However, with Spain’s borrowing costs hitting another record high despite a US$125 billion bank bailout, traders remain on edge while German Chancellor Angela Merkel warned leaders not to place too many expectations on Berlin.
Sydney advanced 0.37%, or 15.1 points, to 4,057.3, while in the afternoon Hong Kong climbed 1.23% and Shanghai was up 0.29%.
Tokyo closed flat, nudging 0.43 points up to 8,569.32, with dealers unimpressed with the Bank of Japan’s decision to hold off any fresh stimulus moves for the time being.
Seoul closed 0.71%, or 13.32 points lower at 1,858.16.
In the United States weekly initial jobless claims rose more than expected. Consumer prices fell in May for the first time in two years, driven by falling gasoline prices, but core inflation rose 0.2% for the third straight month.
The numbers sparked speculation that the US central bank would start a third round of stimulus known as quantitative easing in a bid to kickstart the world’s biggest economy.
“Hopes for more easing steps bolstered risk appetite” in New York, said Takashi Hiroki, Monex Inc chief strategist in Tokyo. “Market sentiment is brighter,” he told Dow Jones Newswires.
On Wall Street the three main indexes advanced on hopes for more cash flooding into the market. The Dow gained 1.24%, the S&P 500 climbed 1.08% and the Nasdaq added 0.63%.
“Sentiment seemed to strengthen on hopes that underwhelming data might compel the Fed to implement another round of quantitative easing when they meet next week,” said Briefing.com.
In Britain finance chief George Osborne and Bank of England governor Mervyn King said they would flood banks with about US$155 billion in a bid to jump-start lending to households and businesses and fend off a potential storm from Europe.
But while investors absorbed the possibility of fresh cash in the system, Europe’s troubles tempered sentiment.
All eyes on Merkel
Yesterday, the interest rate on Spanish 10-year government bonds soared to 6.9650%, the highest since the birth of the single currency in 1999, and close to the danger-zone 7.0% considered unsustainable to service debts.
The jump came after Moody’s on Wednesday slashed Spain’s sovereign debt rating by three notches, saying the bank bailout would put extra strain on the country’s already weak finances.

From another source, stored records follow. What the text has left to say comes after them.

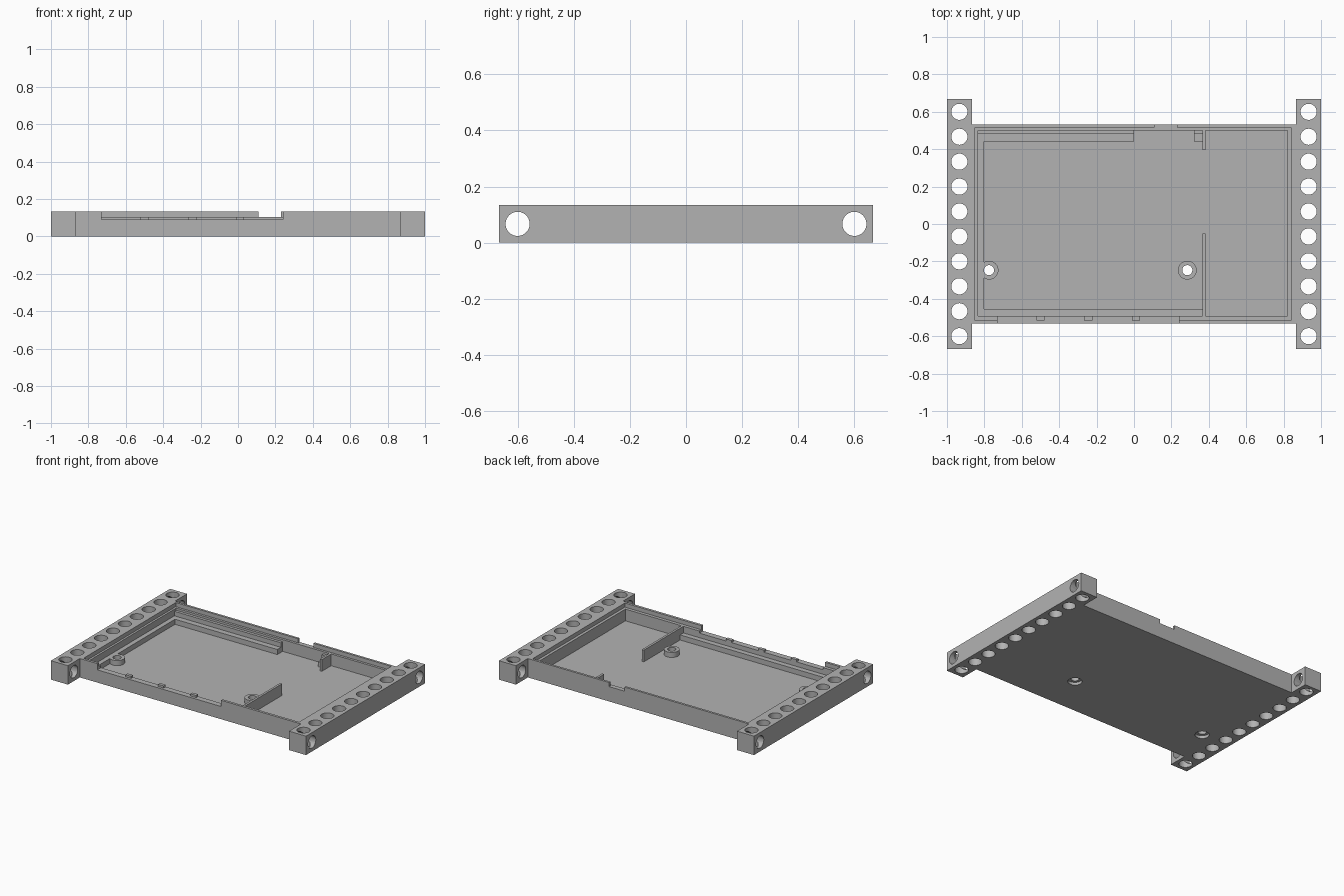
import bpy
import math
from mathutils import Matrix

if "Cube" in bpy.data.objects:
    bpy.data.objects.remove(bpy.data.objects["Cube"])

grey = bpy.data.materials.new("plain grey")
grey.use_nodes = True
grey.diffuse_color = (0.45, 0.45, 0.45, 1)
grey.node_tree.nodes["Principled BSDF"].inputs["Base Color"].default_value = grey.diffuse_color

TOP, FLOOR, LEDGE, LIP = 0.134, 0.022, 0.058, 0.105
HOLE = 0.043


def box(name, x, y, z):
    """Box from (low, high) pairs on each axis."""
    bpy.ops.mesh.primitive_cube_add(size=1)
    ob = bpy.context.object
    ob.name = name
    spans = (x, y, z)
    size = [b - a for a, b in spans]
    mid = [(a + b) / 2 for a, b in spans]
    ob.data.transform(Matrix.Translation(mid) @ Matrix.Diagonal((*size, 1)))
    ob.data.materials.append(grey)
    return ob


def rod(name, radius, x, y, z0, z1):
    bpy.ops.mesh.primitive_cylinder_add(vertices=40, radius=radius, depth=z1 - z0)
    ob = bpy.context.object
    ob.name = name
    ob.data.transform(Matrix.Translation((x, y, (z0 + z1) / 2)))
    ob.data.materials.append(grey)
    return ob


def cut(target, cutter):
    """Subtract the cutter from the target and discard it."""
    mod = target.modifiers.new("cut", 'BOOLEAN')
    mod.operation = 'DIFFERENCE'
    mod.solver = 'EXACT'
    mod.object = cutter
    bpy.context.view_layer.objects.active = target
    bpy.ops.object.modifier_apply(modifier=mod.name)
    bpy.data.objects.remove(cutter)


def smooth(ob):
    bpy.ops.object.select_all(action='DESELECT')
    ob.select_set(True)
    bpy.context.view_layer.objects.active = ob
    bpy.ops.object.shade_smooth_by_angle(angle=math.radians(30))


# Tray with its pocket, lid lip and edge openings
tray = box("tray", (-0.867, 0.867), (-0.533, 0.533), (0, TOP))
cut(tray, box("pocket", (-0.835, 0.82), (-0.492, 0.5), (FLOOR, 0.3)))
cut(tray, box("lid_lip", (-0.85, 0.84), (-0.515, 0.517), (LIP, 0.3)))
cut(tray, box("front_opening", (-0.73, 0.24), (-0.6, -0.48), (0.09, 0.3)))
cut(tray, box("back_notch", (0.11, 0.23), (0.49, 0.6), (LIP, 0.3)))

# Screw bosses with countersunk undersides
screws = [("right_boss", -0.775), ("left_boss", 0.285)]
bosses = [rod(name, 0.05, x, -0.247, FLOOR - 0.002, LEDGE) for name, x in screws]

# Board ledges around the large compartment
left_ledge = box("side_ledge", (-0.836, -0.802), (-0.493, 0.5), (FLOOR - 0.002, LEDGE))
box("front_ledge", (-0.802, 0.366), (-0.493, -0.455), (FLOOR - 0.002, LEDGE))
box("back_ledge", (-0.802, 0), (0.44, 0.501), (FLOOR - 0.002, LEDGE))
box("back_step", (-0.835, 0), (0.48, 0.501), (LEDGE - 0.002, 0.09))

# Screw holes pass through every part they meet
for (name, x), boss in zip(screws, bosses):
    for part in (tray, boss, left_ledge):
        cut(part, rod("screw_hole", 0.027, x, -0.247, -0.1, 0.3))
    cut(tray, rod("screw_head_recess", 0.046, x, -0.247, -0.1, FLOOR - 0.001))
for ob in bosses + [tray, left_ledge]:
    smooth(ob)

# Divider, its stub and the corner post
box("divider", (0.365, 0.381), (-0.493, -0.05), (FLOOR - 0.002, LIP))
box("divider_stub", (0.365, 0.381), (0.395, 0.501), (FLOOR - 0.002, LIP))
box("corner_post", (0.32, 0.366), (0.44, 0.501), (FLOOR - 0.002, LEDGE))
box("corner_post_step", (0.32, 0.366), (0.48, 0.501), (LEDGE - 0.002, 0.09))

# Small tabs along the front opening
for i in range(3):
    x = -0.5 + i * 0.255
    box(f"front_tab_{i + 1}", (x - 0.022, x + 0.022), (-0.515, -0.492), (0.088, LIP))

# Perforated side beams
for side, sign in (("left", 1), ("right", -1)):
    beam = box(side + "_beam", tuple(sorted((0.867 * sign, sign))), (-0.667, 0.667), (0, TOP))
    for i in range(10):
        cut(beam, rod("peg_hole", HOLE, 0.9335 * sign, (i - 4.5) * 0.1333, -0.1, 0.3))
    for y in (-0.6, 0.6):
        cross = rod("cross_hole", HOLE, 0, 0, -0.2, 0.2)
        cross.data.transform(Matrix.Translation((0.9335 * sign, y, TOP / 2))
                             @ Matrix.Rotation(math.pi / 2, 4, 'Y'))
        cut(beam, cross)
    smooth(beam)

Greek shares soared more than 10% on speculation that voters would elect a government committed to austerity policies key to the country receiving further bailout aid and staying in the euro.
The surge comes just days ahead of Sunday’s vote, which was called after an inconclusive poll at the start of May that sent shockwaves through global markets amid fears a Greek euro exit would have calamitous knock-on effects.
Merkel said “all eyes” would be on her at a key G20 summit next week as she looked to play down expectations that Europe’s top economy and effective paymaster could conjure up all the answers.
“Germany is strong, Germany is an engine of economic growth and a stability anchor in Europe,” she said.
“But Germany’s powers are not unlimited,” she warned in a speech to lawmakers ahead of the June 18-19 G20 meeting in Mexico.
On currency markets the euro bought US$1.2627 and 99.62 yen, compared with US$1.2630 and 100.21 yen in New York late yesterday.
The dollar stood at 78.93 yen, down from 79.34 yen.
And the Australian dollar rose back above parity with the greenback, trading at US$1.0016, up from US$0.9948 yesterday, having fallen in recent weeks.
Oil prices rose. New York’s main contract, light sweet crude for delivery in July, was up 68 US cents to US$84.59 a barrel and Brent North Sea crude for August delivery gained 76 US cents to US$97.93 in the afternoon.
Gold was worth US$1,625.35 an ounce at 0630 GMT, compared with US$1,620.10 late yesterday.
In other markets:
- Taipei rose 1.14%, or 80.73 points, to 7,155.83. Hon Hai Precision rose 2.92% to Tw$84.5 while TSMC was 1.39% lower at Tw$78.1.
- Wellington rose 0.91%, or 30.99 points, to 3,447.07. Fletcher Building gained 2.28% to NZ$6.29, Telecom rose 3.13% to NZ$2.475 and Contact Energy was up 1.92% at NZ$4.78.